EXERCISE PROMPT
Below are some records; find each line that carries the word "length" and copy it.

**** SUPPLIED DATA ****

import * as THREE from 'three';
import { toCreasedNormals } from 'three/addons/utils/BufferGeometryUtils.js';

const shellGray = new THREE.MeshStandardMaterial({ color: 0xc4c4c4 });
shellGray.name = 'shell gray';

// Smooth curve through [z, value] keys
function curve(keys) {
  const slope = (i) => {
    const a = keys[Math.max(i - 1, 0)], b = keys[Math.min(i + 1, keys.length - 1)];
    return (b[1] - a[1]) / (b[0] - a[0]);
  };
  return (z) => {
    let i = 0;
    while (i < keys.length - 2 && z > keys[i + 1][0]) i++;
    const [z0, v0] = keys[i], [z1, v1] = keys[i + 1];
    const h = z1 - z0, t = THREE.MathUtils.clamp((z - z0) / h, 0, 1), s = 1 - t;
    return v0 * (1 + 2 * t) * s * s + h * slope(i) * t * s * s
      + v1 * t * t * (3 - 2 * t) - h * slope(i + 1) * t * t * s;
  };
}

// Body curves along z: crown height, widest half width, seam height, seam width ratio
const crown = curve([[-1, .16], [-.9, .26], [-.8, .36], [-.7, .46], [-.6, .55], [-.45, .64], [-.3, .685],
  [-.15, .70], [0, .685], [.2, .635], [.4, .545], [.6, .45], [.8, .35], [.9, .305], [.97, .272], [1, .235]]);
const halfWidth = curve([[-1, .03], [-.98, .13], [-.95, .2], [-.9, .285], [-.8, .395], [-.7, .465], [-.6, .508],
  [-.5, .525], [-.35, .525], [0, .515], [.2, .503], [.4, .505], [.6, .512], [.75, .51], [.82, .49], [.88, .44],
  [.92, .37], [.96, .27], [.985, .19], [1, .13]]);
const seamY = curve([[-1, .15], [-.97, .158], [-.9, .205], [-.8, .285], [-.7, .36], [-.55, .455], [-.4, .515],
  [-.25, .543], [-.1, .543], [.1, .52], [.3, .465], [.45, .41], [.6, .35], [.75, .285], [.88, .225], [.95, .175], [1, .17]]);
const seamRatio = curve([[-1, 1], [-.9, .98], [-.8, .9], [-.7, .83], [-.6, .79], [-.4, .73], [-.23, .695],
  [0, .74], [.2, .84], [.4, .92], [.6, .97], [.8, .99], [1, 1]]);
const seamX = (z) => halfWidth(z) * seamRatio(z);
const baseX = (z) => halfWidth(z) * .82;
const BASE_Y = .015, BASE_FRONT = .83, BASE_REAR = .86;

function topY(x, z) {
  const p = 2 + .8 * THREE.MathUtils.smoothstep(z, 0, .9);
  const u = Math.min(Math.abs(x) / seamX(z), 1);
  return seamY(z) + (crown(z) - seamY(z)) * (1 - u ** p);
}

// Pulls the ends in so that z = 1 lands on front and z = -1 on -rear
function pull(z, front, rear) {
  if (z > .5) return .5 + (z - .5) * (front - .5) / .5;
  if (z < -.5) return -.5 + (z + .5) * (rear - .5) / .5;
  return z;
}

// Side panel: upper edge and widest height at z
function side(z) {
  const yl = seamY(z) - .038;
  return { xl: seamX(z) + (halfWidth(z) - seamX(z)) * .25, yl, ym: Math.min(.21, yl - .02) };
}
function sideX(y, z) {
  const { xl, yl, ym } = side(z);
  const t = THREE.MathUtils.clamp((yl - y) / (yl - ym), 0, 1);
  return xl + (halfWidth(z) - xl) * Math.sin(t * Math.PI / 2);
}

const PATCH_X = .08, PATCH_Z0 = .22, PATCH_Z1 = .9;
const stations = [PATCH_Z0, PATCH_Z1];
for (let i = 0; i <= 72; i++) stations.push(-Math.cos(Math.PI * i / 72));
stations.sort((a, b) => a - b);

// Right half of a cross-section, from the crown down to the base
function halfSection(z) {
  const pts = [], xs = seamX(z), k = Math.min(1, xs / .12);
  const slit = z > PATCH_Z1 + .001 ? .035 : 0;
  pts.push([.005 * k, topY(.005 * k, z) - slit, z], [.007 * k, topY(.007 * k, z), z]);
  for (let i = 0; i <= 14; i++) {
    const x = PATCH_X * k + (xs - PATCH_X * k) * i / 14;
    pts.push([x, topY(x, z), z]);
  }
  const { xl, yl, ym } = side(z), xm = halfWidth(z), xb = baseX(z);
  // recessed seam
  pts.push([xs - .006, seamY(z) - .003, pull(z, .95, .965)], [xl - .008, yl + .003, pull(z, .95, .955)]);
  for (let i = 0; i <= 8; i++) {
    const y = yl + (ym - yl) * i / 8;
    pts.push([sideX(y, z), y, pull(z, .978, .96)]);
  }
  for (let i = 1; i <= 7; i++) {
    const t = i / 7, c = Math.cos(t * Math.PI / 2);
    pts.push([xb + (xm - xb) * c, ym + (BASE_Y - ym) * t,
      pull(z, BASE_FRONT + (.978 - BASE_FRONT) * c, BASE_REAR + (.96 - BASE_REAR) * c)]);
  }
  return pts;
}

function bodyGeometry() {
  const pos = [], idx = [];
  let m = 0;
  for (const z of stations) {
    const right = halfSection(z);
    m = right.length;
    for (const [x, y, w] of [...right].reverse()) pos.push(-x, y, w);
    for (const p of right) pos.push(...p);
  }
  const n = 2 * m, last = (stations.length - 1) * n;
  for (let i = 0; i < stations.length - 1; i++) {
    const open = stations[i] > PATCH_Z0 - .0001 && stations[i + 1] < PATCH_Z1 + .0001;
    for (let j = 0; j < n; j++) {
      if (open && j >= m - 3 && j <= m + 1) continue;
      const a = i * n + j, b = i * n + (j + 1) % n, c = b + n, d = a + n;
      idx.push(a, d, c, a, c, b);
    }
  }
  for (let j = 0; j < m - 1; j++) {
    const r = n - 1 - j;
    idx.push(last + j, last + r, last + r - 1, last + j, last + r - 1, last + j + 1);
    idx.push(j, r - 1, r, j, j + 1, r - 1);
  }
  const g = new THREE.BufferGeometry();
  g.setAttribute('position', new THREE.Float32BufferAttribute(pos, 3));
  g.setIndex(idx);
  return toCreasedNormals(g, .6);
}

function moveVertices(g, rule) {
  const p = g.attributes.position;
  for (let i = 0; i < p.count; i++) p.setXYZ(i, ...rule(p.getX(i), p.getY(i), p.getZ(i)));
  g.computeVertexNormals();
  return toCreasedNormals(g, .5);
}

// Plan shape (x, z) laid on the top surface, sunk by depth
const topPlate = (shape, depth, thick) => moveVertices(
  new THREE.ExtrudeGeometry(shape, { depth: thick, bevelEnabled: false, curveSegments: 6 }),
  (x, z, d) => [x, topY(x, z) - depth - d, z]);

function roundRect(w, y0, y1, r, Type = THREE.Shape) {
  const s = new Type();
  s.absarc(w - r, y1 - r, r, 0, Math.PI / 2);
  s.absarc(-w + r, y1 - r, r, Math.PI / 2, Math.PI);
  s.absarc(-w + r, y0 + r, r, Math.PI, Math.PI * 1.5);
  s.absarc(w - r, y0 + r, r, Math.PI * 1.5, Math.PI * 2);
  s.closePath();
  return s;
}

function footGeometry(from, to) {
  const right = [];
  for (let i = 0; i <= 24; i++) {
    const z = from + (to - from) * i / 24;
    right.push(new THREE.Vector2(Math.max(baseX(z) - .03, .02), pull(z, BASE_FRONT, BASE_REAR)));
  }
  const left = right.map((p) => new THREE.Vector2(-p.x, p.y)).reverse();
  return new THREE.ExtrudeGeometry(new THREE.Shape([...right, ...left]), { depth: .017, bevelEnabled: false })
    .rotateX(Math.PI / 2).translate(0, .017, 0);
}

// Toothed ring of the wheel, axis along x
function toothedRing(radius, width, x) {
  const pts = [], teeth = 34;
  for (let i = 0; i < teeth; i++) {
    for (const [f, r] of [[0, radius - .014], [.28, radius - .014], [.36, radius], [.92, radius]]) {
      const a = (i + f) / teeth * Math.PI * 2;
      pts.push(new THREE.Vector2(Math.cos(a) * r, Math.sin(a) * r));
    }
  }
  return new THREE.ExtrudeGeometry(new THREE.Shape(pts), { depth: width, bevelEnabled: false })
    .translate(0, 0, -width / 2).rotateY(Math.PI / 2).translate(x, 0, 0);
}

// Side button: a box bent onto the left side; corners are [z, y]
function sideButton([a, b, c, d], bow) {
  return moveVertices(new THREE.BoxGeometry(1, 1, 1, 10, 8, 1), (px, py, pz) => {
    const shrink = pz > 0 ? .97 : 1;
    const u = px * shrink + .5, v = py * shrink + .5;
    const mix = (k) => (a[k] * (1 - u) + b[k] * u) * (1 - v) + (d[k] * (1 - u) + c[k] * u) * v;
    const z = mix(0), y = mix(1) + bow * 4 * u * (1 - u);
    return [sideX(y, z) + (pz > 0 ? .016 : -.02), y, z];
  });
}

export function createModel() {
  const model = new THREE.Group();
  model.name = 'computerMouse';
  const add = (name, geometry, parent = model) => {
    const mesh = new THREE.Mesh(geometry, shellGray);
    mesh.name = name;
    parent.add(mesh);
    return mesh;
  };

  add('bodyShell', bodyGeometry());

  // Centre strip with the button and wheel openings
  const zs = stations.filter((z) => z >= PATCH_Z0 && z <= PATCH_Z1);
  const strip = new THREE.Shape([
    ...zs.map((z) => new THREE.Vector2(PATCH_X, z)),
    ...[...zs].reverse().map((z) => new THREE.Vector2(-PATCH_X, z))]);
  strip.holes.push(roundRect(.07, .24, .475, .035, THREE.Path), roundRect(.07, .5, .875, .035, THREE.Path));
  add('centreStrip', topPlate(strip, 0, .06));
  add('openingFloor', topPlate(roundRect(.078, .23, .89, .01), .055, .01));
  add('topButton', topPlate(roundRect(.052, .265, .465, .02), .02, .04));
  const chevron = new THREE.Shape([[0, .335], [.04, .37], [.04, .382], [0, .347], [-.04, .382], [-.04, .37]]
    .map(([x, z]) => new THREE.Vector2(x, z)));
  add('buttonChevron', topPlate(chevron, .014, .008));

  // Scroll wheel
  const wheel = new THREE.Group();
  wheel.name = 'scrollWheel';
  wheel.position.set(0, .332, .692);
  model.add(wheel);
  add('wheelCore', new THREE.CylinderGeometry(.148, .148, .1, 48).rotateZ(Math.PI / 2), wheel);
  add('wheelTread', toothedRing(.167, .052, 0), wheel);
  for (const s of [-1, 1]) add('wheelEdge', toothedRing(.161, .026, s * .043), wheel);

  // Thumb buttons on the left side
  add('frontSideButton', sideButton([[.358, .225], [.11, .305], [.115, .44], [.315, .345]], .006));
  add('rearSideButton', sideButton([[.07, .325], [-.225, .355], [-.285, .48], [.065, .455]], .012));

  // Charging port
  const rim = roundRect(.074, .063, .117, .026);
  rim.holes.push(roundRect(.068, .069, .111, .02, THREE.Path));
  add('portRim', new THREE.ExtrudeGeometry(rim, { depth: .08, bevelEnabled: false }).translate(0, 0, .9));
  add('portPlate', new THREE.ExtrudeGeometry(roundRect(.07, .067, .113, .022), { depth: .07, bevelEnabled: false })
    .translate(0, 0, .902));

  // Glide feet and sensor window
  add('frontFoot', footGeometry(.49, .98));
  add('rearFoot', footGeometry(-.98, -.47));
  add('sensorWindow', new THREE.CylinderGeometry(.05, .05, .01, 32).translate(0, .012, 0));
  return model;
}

****
**** SUPPLIED DATA ****

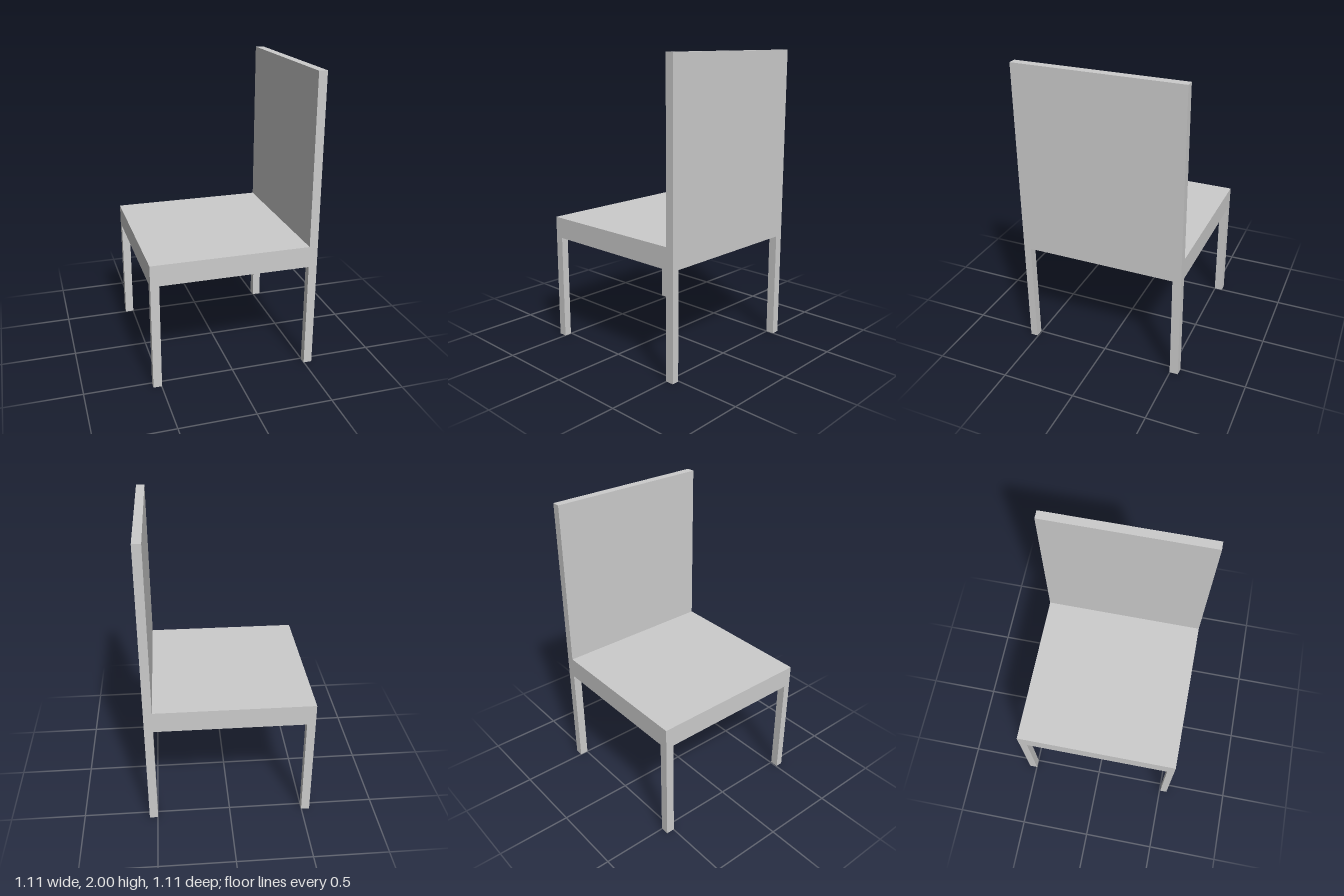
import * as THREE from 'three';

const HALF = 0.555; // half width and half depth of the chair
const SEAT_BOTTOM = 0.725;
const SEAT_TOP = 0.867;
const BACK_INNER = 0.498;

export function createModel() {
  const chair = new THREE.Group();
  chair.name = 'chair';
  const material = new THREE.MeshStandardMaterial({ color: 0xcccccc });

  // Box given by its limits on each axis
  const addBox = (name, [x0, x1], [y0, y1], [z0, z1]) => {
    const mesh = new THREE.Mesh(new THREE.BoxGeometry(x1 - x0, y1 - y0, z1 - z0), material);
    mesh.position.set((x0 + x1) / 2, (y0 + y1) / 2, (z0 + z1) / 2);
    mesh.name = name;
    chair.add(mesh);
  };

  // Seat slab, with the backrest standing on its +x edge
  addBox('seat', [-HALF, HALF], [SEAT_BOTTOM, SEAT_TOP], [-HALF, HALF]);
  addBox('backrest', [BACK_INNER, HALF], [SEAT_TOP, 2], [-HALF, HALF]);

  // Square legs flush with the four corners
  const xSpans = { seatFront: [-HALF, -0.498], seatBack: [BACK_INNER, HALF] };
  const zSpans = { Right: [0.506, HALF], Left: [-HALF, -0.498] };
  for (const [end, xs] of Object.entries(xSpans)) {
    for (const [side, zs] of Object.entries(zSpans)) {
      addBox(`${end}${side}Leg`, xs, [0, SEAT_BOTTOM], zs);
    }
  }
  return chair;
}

****

RESULT OF THIS TASK
    const a = keys[Math.max(i - 1, 0)], b = keys[Math.min(i + 1, keys.length - 1)];
    while (i < keys.length - 2 && z > keys[i + 1][0]) i++;
    m = right.length;
  const n = 2 * m, last = (stations.length - 1) * n;
  for (let i = 0; i < stations.length - 1; i++) {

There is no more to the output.